Saw these two episodes back to back.
The Curse of the Black Spot was a nice nod/homage to pirate movies, and then moved into a typically Doctor Who Sort Of Scientific Timey-Wimey Wibbly-Wobbly explanation for what appeared to be a completely mystical event: a becalmed ship finds itself beset by some sort of mysterious and terrifying force which takes anyone who becomes injured or sick, howsoever minimally (a single scratch is enough to manifest the Black Spot). The force manifests as a beautiful singing woman who effectively hypnotizes those she has chosen, and when they come to her, a single touch of hers is enough to make them apparently disintegrate.
The Doctor, Amy, and Rory show up in the midst of this, and after the predictable initial panicked encounter the Doctor's usual charismatic force of personality starts driving the action. One nice touch in this is that the Doctor makes a number of very reasonable, and insightful deductions about what's going on... and they turn out to be wrong, but his original deductions still made perfect sense until he got better information. There's also a nicely-designed subplot with the Captain's son having stowed away on board, thinking his father was a Naval officer (which he HAD been). Eventually it turns out that there is a parallel-universe intersection -- a spaceship from one universe that hit a rift that happened to intersect with the vessel in ours.

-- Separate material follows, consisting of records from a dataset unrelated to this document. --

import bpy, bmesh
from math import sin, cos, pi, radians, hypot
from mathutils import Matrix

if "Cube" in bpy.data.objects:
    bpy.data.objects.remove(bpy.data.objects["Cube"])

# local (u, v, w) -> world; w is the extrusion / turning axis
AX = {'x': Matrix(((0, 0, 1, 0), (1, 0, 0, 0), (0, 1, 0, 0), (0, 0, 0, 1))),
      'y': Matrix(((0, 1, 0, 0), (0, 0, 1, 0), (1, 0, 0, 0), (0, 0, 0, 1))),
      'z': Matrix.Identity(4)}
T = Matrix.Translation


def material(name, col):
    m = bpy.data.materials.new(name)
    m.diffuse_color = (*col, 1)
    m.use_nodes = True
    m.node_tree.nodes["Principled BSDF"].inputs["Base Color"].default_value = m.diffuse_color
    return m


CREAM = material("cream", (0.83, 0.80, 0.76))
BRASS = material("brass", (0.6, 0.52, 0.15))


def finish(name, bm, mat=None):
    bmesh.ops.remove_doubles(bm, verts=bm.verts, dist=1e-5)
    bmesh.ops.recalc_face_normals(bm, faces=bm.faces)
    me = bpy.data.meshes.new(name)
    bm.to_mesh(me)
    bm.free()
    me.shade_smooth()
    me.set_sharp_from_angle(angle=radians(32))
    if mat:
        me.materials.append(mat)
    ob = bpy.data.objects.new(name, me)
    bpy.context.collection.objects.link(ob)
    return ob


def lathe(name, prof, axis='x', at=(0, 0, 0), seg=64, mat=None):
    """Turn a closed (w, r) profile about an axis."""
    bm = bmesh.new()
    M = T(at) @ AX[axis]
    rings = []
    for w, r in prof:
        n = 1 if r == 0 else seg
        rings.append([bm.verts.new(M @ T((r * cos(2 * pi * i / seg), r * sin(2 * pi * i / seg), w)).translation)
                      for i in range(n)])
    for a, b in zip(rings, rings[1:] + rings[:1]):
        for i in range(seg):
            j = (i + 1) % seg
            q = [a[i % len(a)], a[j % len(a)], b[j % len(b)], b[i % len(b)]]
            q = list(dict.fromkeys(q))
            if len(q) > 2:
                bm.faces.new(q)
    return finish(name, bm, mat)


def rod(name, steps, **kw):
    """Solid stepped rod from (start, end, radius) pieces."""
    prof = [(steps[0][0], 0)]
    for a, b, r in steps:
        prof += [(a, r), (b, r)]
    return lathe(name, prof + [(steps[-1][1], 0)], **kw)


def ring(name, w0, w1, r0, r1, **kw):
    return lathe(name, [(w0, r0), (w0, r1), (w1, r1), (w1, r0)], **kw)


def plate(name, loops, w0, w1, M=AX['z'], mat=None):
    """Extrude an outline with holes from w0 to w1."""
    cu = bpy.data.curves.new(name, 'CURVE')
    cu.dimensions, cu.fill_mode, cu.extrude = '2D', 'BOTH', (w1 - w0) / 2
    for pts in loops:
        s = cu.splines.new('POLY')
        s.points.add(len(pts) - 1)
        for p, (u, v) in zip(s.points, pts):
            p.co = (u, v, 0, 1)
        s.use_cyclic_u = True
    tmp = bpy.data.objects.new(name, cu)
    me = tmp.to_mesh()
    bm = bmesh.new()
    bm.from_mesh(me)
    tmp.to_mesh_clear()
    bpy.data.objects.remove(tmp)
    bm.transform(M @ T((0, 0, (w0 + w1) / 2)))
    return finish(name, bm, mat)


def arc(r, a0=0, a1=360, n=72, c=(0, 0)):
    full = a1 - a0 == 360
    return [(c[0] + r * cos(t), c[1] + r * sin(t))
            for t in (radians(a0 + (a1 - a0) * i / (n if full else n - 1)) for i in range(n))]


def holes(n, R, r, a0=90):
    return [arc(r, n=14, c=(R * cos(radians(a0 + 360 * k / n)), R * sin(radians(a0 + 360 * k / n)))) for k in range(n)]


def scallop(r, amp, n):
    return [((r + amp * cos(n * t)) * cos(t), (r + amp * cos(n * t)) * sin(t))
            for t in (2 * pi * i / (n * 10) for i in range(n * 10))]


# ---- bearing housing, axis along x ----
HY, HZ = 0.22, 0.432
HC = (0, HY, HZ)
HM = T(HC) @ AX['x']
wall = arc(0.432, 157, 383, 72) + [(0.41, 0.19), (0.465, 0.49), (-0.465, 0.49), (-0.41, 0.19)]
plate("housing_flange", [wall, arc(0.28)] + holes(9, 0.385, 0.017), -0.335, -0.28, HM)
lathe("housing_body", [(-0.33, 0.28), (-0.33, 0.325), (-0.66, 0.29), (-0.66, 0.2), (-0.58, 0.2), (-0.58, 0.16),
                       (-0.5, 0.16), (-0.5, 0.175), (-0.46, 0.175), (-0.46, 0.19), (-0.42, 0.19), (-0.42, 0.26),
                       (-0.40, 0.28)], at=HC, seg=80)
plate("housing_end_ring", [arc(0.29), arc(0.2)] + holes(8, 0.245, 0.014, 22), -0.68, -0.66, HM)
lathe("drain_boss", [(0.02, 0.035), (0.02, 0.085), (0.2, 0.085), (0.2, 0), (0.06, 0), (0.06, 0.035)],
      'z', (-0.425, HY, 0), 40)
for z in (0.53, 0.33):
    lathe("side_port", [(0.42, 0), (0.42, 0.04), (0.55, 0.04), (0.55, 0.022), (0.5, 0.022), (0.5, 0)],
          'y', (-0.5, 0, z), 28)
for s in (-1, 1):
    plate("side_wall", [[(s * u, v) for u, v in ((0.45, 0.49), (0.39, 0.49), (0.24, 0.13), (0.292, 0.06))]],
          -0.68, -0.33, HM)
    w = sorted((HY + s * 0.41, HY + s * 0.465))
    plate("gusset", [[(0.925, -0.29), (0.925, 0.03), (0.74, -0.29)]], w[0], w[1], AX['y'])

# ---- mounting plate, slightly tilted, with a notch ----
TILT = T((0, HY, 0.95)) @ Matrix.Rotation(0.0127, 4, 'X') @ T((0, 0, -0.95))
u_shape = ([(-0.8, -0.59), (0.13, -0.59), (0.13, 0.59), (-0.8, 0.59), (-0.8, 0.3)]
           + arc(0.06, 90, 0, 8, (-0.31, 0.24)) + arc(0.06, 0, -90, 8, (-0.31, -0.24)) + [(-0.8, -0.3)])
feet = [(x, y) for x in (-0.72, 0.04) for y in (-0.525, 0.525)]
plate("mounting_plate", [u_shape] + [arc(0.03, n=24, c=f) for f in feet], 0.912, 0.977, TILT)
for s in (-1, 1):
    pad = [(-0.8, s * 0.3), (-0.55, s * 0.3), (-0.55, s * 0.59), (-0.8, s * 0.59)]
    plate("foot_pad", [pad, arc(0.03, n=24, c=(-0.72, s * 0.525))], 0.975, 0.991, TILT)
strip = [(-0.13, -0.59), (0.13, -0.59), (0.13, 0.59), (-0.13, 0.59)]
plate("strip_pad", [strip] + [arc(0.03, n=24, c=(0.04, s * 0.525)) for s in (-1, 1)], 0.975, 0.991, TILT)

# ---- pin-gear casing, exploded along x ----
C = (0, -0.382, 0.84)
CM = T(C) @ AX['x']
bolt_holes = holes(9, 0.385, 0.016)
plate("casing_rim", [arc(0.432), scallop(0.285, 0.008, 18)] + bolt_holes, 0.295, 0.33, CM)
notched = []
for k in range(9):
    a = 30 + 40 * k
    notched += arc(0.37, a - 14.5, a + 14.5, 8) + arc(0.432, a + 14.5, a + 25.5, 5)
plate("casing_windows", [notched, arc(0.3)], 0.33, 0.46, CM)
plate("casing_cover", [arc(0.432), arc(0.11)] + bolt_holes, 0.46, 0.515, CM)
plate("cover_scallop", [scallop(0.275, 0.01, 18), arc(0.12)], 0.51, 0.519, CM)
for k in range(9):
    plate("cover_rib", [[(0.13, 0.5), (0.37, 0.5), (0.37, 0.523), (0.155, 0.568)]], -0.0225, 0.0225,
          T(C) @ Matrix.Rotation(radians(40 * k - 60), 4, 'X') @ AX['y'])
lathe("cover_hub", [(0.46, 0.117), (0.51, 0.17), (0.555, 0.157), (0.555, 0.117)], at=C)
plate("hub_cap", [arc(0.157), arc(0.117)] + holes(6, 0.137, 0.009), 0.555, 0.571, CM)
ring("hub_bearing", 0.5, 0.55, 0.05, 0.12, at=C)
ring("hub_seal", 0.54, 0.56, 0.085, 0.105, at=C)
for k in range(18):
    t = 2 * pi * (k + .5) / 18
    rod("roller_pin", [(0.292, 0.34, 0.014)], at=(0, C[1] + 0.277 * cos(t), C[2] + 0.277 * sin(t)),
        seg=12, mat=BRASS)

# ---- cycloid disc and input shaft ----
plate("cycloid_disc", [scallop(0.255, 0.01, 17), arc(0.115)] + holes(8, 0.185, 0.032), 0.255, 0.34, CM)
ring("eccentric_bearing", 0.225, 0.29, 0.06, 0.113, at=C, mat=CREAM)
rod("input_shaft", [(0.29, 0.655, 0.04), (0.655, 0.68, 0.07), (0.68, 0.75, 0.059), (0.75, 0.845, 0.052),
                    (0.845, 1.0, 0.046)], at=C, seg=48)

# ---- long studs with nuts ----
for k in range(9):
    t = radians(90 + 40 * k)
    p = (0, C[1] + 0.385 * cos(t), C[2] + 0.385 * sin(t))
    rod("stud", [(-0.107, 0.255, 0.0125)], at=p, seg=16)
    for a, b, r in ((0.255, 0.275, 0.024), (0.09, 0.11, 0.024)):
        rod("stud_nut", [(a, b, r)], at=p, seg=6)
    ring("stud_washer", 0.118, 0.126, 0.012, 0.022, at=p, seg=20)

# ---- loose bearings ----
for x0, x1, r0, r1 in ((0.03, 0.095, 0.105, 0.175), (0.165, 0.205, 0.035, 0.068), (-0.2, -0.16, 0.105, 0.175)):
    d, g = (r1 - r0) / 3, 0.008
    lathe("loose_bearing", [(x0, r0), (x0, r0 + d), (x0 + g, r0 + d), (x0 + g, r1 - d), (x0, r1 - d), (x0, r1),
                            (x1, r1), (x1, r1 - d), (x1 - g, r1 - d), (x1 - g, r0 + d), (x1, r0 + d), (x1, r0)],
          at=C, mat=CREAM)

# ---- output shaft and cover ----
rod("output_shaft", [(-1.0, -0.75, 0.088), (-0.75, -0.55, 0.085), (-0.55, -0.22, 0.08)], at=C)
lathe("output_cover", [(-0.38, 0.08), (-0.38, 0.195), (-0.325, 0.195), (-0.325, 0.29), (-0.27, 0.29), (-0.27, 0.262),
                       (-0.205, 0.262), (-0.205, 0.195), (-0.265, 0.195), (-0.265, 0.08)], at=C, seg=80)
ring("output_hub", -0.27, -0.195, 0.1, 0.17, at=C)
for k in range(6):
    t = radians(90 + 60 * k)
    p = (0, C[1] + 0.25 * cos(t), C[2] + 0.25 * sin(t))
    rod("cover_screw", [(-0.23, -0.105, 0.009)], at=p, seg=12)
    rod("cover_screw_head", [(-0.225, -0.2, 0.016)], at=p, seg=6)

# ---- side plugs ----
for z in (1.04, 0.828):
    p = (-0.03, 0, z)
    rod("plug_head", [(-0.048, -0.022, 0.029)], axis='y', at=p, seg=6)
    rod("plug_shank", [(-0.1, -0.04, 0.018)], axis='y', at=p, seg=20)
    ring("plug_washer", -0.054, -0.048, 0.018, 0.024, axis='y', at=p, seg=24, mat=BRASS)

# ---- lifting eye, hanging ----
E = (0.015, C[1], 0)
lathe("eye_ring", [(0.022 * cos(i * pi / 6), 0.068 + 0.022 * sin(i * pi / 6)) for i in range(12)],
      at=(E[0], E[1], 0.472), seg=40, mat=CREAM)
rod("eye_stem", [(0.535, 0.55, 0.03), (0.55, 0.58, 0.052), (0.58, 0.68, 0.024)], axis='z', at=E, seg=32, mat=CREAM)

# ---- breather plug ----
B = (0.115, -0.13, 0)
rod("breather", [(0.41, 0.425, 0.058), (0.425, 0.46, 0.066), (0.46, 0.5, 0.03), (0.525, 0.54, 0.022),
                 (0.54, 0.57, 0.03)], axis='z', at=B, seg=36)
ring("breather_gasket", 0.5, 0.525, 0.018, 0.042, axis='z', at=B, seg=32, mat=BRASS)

Earthly bacteria killed the crew of the spaceship, but it had an extremely intelligent, if limited, AI medical officer which, as its purpose was to find and care for sick people, figured out how to start getting sick people from OUR side and rescuing them. Her idea of "rescue" of course was to pop them into stasis life support and keep them alive -- and unconscious -- indefinitely.
And here is where the episode suddenly dropped the ball. It was an amusing tale, and there was obviously some work to be done to really contact the Medical Siren, to explain to her what was going on, to get the pirate crew restored and have them take over as crew of the starship -- a fresh start in a new universe, etc., etc. Instead, we literally jump from giving Rory CPR (he was rescued while drowning, and as the Medical AI didn't really know what needed to be done to reverse the condition he was basically in stasis) to everyone going their separate ways, happy, and no real sign of what happened to Medical Siren.
The Doctor's Wife starts with a prologue in which two odd looking people, and one Ood, are preparing a young woman for some sort of ritual which is supposed to make her "a Timelord'. Next, the Doctor gets a message from a Timelord -- the Timelord equivalent of E-mail, and hope that there may actually be living Timelords out there -- in a rift between the universes, roughly at the point between N-space and E-space. The TARDIS arrives, but suddenly shuts down; The Doctor figures it's just exhausted its energy and will recharge from the rift energy in between spaces.
But of course it's not nearly that simple; the matrix of the TARDIS, the part that interfaces between the Vortex and the TARDIS controls, has been yanked out by a interdimensional being which, because the other people we meet live in/on it, calls itself "House". House EATS TARDISes, as they're concentrated controlled timespace energy. But he can't consume them with the Matrix in place -- it'll fight back, basically, and TARDISes are very, very good at that. House traps Rory and Amy inside the now non-controllable TARDIS shell, and literally plays with them, toying with their minds and perceptions for its own amusement, while consuming the energy of the TARDIS in preparation for transfer to our home universe -- since it has now learned that there are no more TARDISes coming, it has to move somewhere that there's more energy to consume. Meanwhile, the Doctor and the girl Idris -- who has been implanted with the TARDIS matrix -- desperately search for a way to rejoin Amy and Rory and put the TARDIS matrix, now personified, back where it belongs before House consumes all that's left.
The Doctor's Wife, of course, is the TARDIS itself, and the dialogue between them works well; it's clear that her personality is much like that of her owner... or of her pet, or her lover, depending on exactly how you interpret things. It's possible that River Song is in fact the TARDIS Matrix some distant number of years on, having created/found a body again -- some of the interaction is very similar.
However, just as we reach the climax of tension -- BANG ! resolution and no more time for interaction, thanks very much, bye bye "Sexy" TARDIS, all back to normal.
Both of these episodes had good potential. Both of them are severely flawed by the curtailed timeslot, and OBVIOUSLY so. It's as though they were filming along and someone reminded them "Hey, you only have six minutes left in the ep", and they just cut everything short there to have a quick resolution.
I really cannot imagine WHY they're doing this. The old Who would have five, six, even up to TWELVE part serials. Even taking into account the fact that the Old Who eps were shorter, that's still at least two to three of the current ones. If you have a story that needs more time, TAKE THE TIME. What earthly (or unearthly) reason is there to chop it off and lessen the story just to fit it in one? If you need four episodes to tell the story, fine, then it's The Doctor's Wife, Part One, Part Two, Part Three, Part Four. I see no reason NOT to do this, and every reason they SHOULD. These two episodes I judge as "okay" Who eps, even "pretty good" but they could have been very good to great stories if they'd just been given another hour each.